Choosing When to Apply
You should apply to medical school when all relevant aspects of your application are strong, competitive, and you have a reasonable chance to be invited to interviews. This means that your MCAT scores must be competitive (see below), your BCPM GPA must be competitive (see below), you are confident in the range and quality of your references (see below), and you have a meaningful accumulation of medically-related experiences and volunteer work that speaks to your commitment to making a difference in the lives of others. Finally, you will see below three additional statements:
- You struggle with some of the basic questions, including “Why do you want to be a physician”?
- You don’t have time to focus on the preparations required to apply.
- You have no/limited experience with what working in medicine, and with patients, might entail.
What are some good reasons to delay applying until the next cycle?

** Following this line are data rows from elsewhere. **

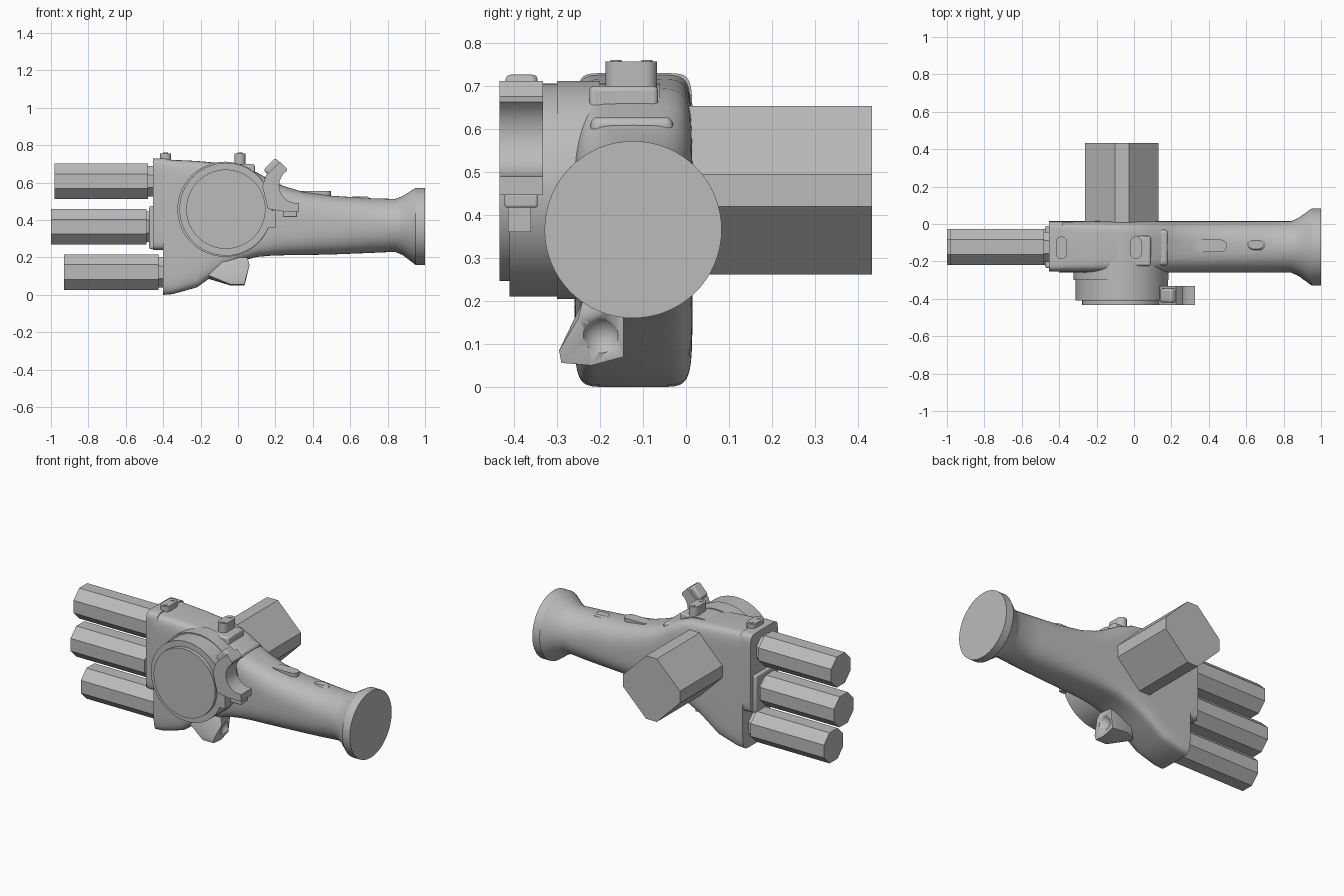
import bpy, bmesh
from math import sin, cos, pi, radians, copysign
from mathutils import Vector

if "Cube" in bpy.data.objects:
    bpy.data.objects.remove(bpy.data.objects["Cube"])

grey = bpy.data.materials.new("plain_grey")
grey.use_nodes = True
grey.diffuse_color = (0.5, 0.5, 0.5, 1)
grey.node_tree.nodes["Principled BSDF"].inputs["Base Color"].default_value = (0.5, 0.5, 0.5, 1)

MID_Y = -0.123


def finish(name, bm, angle=32):
    bmesh.ops.recalc_face_normals(bm, faces=bm.faces)
    mesh = bpy.data.meshes.new(name)
    bm.to_mesh(mesh)
    bm.free()
    mesh.materials.append(grey)
    mesh.shade_smooth()
    mesh.set_sharp_from_angle(angle=radians(angle))
    ob = bpy.data.objects.new(name, mesh)
    bpy.context.collection.objects.link(ob)
    return ob


def loft(name, rings, angle=32):
    """Skin equal-length rings of points and cap both ends."""
    bm = bmesh.new()
    loops = [[bm.verts.new(p) for p in ring] for ring in rings]
    n = len(loops[0])
    for a, b in zip(loops, loops[1:]):
        for i in range(n):
            j = (i + 1) % n
            bm.faces.new((a[i], a[j], b[j], b[i]))
    bm.faces.new(loops[0])
    bm.faces.new(loops[-1])
    return finish(name, bm, angle)


def prism(name, outline, axis, lo, hi):
    """Extrude a 2D outline along x, y or z."""
    def place(p, d):
        return {"x": (d, *p), "y": (p[0], d, p[1]), "z": (*p, d)}[axis]
    return loft(name, [[place(p, d) for p in outline] for d in (lo, hi)])


def bevel(ob, width, segments=3):
    mod = ob.modifiers.new("soft_edges", "BEVEL")
    mod.width, mod.segments = width, segments
    mod.limit_method = "ANGLE"
    return ob


def box(name, lo, hi, width=0):
    ob = prism(name, [(lo[0], lo[1]), (hi[0], lo[1]), (hi[0], hi[1]), (lo[0], hi[1])],
               "z", lo[2], hi[2])
    return bevel(ob, width) if width else ob


def circle(cx, cy, r, n=64, turn=0):
    return [(cx + r * cos(2 * pi * (i + turn) / n), cy + r * sin(2 * pi * (i + turn) / n))
            for i in range(n)]


def capsule(cx, cy, half_x, half_y, n=12):
    """Stadium outline with rounded short ends."""
    r = min(half_x, half_y)
    pts = []
    for i in range(4 * n):
        a = 2 * pi * (i + 0.5) / (4 * n)
        pts.append((cx + copysign(half_x - r, cos(a)) + r * cos(a),
                    cy + copysign(half_y - r, sin(a)) + r * sin(a)))
    return pts


def section(x, z0, z1, y0, y1, power, n=64):
    """Superellipse cross-section across the x axis."""
    ring = []
    for i in range(n):
        a = 2 * pi * i / n
        c, s = cos(a), sin(a)
        ring.append((x, (y0 + y1) / 2 + (y1 - y0) / 2 * copysign(abs(c) ** (2 / power), c),
                     (z0 + z1) / 2 + (z1 - z0) / 2 * copysign(abs(s) ** (2 / power), s)))
    return ring


# Palm running into the wrist, forearm and flared cuff
palm = [(-0.40, 0, 0.728, 9), (-0.35, 0.004, 0.722, 9), (-0.22, 0.04, 0.716, 8),
        (-0.10, 0.125, 0.705, 7), (0, 0.175, 0.695, 6), (0.1, 0.203, 0.655, 5),
        (0.18, 0.21, 0.61, 4), (0.25, 0.212, 0.58, 3.4), (0.35, 0.213, 0.55, 3),
        (0.5, 0.216, 0.53, 2.6), (0.7, 0.224, 0.517, 2.3), (0.84, 0.23, 0.513, 2)]
rings = [section(x, z0, z1, -0.26, 0.015, p) for x, z0, z1, p in palm]
rings += [section(0.88, 0.213, 0.528, -0.278, 0.033, 2),
          section(0.95, 0.16, 0.572, -0.329, 0.083, 2),
          section(1.0, 0.16, 0.572, -0.329, 0.083, 2)]
loft("palm_and_forearm", rings, 30)

# Stepped knuckle blocks on the finger side
loft("upper_knuckle_block", [section(x, 0.24, 0.73, -0.255, 0.015, 10) for x in (-0.455, -0.38)])
box("middle_knuckle_block", (-0.475, -0.235, 0.245), (-0.42, -0.01, 0.475), 0.01)

# Three octagonal fingers with a narrower root
for name, tip, root, z in (("upper", -0.98, -0.48, 0.607), ("middle", -1.0, -0.49, 0.365),
                           ("lower", -0.93, -0.425, 0.122)):
    apothem = 0.095
    prism(name + "_finger", circle(MID_Y, z, apothem / cos(pi / 8), 8, 0.5), "x", tip, root)
    prism(name + "_finger_root", circle(MID_Y, z, 0.088, 8, 0.5), "x", root - 0.02, -0.36)

# Thumb: a square bar standing on its corner with the corners cut off
w, c = 0.196, 0.037
corners = [(w, -c), (w, c), (c, w), (-c, w), (-w, c), (-w, -c), (-c, -w), (c, -w)]
prism("thumb", [(-0.065 + x, 0.457 + z) for x, z in corners], "y", -0.06, 0.433)

# Round device on the front
prism("device_drum", circle(-0.065, 0.458, 0.248), "y", -0.41, -0.06)
prism("device_face", circle(-0.065, 0.458, 0.212), "y", -0.434, -0.40)
prism("device_base_ring", circle(-0.07, 0.458, 0.254), "y", -0.30, -0.2)

# Curved clasp beside the device
arc = [(0.315 + 0.095 * cos(a), 0.585 + 0.095 * sin(a))
       for a in (radians(125 + 13 * i) for i in range(11))]
clasp = [(0.225, 0.712), (0.262, 0.675)] + arc + [(0.325, 0.49), (0.325, 0.447),
         (0.235, 0.447), (0.16, 0.46), (0.13, 0.58), (0.15, 0.64)]
prism("clasp", clasp, "y", -0.434, -0.332)
box("clasp_lower_button", (0.24, -0.422, 0.417), (0.315, -0.345, 0.45), 0.006)
box("clasp_lower_pin", (0.13, -0.414, 0.36), (0.2, -0.36, 0.45))
u, v = Vector((0.7, 0.71)), Vector((0.71, -0.7))
base = Vector((0.185, 0.675))
knob = [base + u * a + v * b for a, b in ((-0.04, -0.03), (0.05, -0.03), (0.05, 0.04), (-0.04, 0.04))]
bevel(prism("clasp_upper_button", knob, "y", -0.42, -0.345), 0.012)

# Top knobs, each with two small screw heads
for name, x in (("outer", -0.387), ("inner", 0.01)):
    prism(name + "_top_knob", capsule(x, -0.127, 0.03, 0.06), "z", 0.66, 0.757)
    for side in (-1, 1):
        prism(name + "_knob_screw", circle(x, -0.127 + side * 0.036, 0.013, 16), "z", 0.75, 0.76)

# Collar where the wrist meets the palm, and the raised lug above it
box("wrist_collar", (0.12, -0.222, 0.56), (0.183, -0.03, 0.628), 0.018)
box("wrist_lug", (-0.1, -0.225, 0.55), (0.09, -0.065, 0.7), 0.012)

# Raised pads on the forearm
prism("long_forearm_pad", capsule(0.412, -0.117, 0.085, 0.033), "z", 0.5, 0.555)
loft("small_forearm_pad", [[(x, y, z) for x, y in capsule(0.652, -0.11, r, 0.6 * r)]
                           for r, z in ((0.052, 0.49), (0.052, 0.517), (0.038, 0.526))])

# Spur under the palm, with a scooped side
bm = bmesh.new()
for p in ((-0.17, -0.20, 0.09), (-0.17, -0.24, 0.11), (-0.04, -0.29, 0.056), (0.035, -0.29, 0.056),
          (-0.04, -0.22, 0.05), (0.035, -0.22, 0.05), (0.035, -0.145, 0.07), (-0.08, -0.145, 0.08),
          (0.062, -0.25, 0.16), (0.05, -0.145, 0.2), (-0.14, -0.145, 0.19), (-0.1, -0.24, 0.2),
          (0.04, -0.295, 0.085), (-0.03, -0.295, 0.085), (0.05, -0.24, 0.2)):
    bm.verts.new(p)
hull = bmesh.ops.convex_hull(bm, input=bm.verts)
bmesh.ops.delete(bm, geom=hull["geom_interior"], context="VERTS")
spur = finish("palm_spur", bm, 40)
bm = bmesh.new()
bmesh.ops.create_uvsphere(bm, u_segments=24, v_segments=12, radius=0.05)
bmesh.ops.translate(bm, verts=bm.verts, vec=(0.075, -0.195, 0.115))
cutter = finish("spur_scoop_cutter", bm)
cutter.hide_render = True
cutter.hide_viewport = True
cut = spur.modifiers.new("scoop", "BOOLEAN")
cut.operation, cut.object, cut.solver = "DIFFERENCE", cutter, "EXACT"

All applicants are encouraged to only apply once to medical or other health professions school. That means that you must think carefully about the timing that will enable you to put your best foot forward. Here are some very good reasons to delay applying to make sure you are applying from a position of strength:
- Your MCAT scores are not yet competitive. We strongly encourage you to consult the Medical School Admissions Requirements (MSAR) to reference the 10th to 90th percentage MCAT range for your schools of interest. If your overall MCAT score falls below the 10th percentage MCAT range for a majority of your schools of interest, we strongly encourage you to retake the MCAT and, for most of you, this means delaying your application for one year.
- Your cumulative (CUM) and/or your combined Biology, Chemistry, Physics and Math (BCPM) GPAs are not yet competitive. Again, we strongly encourage you to consult the MSAR to reference the 10th to 90th percentage of the CUM and BCPM ranges for your schools of interest. If your overall CUM or BCPM GPA falls below the 10th percentage GPA range for a majority of your schools of interest, we strongly encourage you to delay applying a year to allow your senior year grades to impact your application. If you are a senior, you may want to look at academic record enhancer post-bac. programs or to complete additional science coursework to improve your GPA before applying.
- Your references will not be sufficiently strong. It is absolutely critical that you feel that your references are strong and are going to be an asset to your overall application. There is no doubt that it is difficult at a school like Johns Hopkins, with large lecture classes and team-taught courses, that it can be hard to get to know your professors. If you do not have solid relationships with at least a few faculty members going into the junior year, you should look at this as a sign that it might be best for you to delay a year in applying to medical school. Classes during the junior and senior year are always smaller and, if you put your mind to it, you will certainly be able to develop the type of relationships with your professors and others that will result in strong recommendations.
- You struggle with some of the basic questions, including “Why do you want to be a physician”? If you think you want to go into medicine because you “love science and the study of the human body,” and/or “want to help people,” that is fine but it is far from the level of introspection and depth that medical schools require in individuals about to enter such a dynamic field. Struggling with this question most often means that the student has not had sufficient exposure to work in the “helping professions” and has reflected upon his/her experiences.
- You don’t have time to focus on the preparations required to apply. You have essays to write, letters of recommendations to gather, standardized tests to study for, schools to research, as well as the rest of real life and figuring out what to do this summer. If you can’t spend the time you need on application prep now (and secondary essay writing this summer/fall for MD/DO applicants), it might be better to start getting organized this year, but focus on applying next year.
- You have no/limited experience with what working in medicine, and with patients, might entail. Without having participated in some activities that allow you to serve the community, and build the skills you need to be a physician, it will be hard to convince schools that you have a realistic understanding of what you’re about to undertake. If you are concerned that you lack significant clinical and/or volunteer experiences, it is important that you speak with a premed advisor in the Office.
There are several other reasons to delay applying, most notably, that you want to take a year or more to accomplish goals or pursue experiences prior to entering medical school. We have had many Hopkins alumni choose to pursue Peace Corps, Teach for America, HealthCorps, and other opportunities before applying to and starting medical school. Medical schools value the maturity and life experience gained after graduation and greatly respect students who engage in one of these types of activities may ultimately make you a more competitive applicant.
NOTE: Keep in mind that no matter when you choose to apply, you will always be able to access the services of our office and our support through the application process.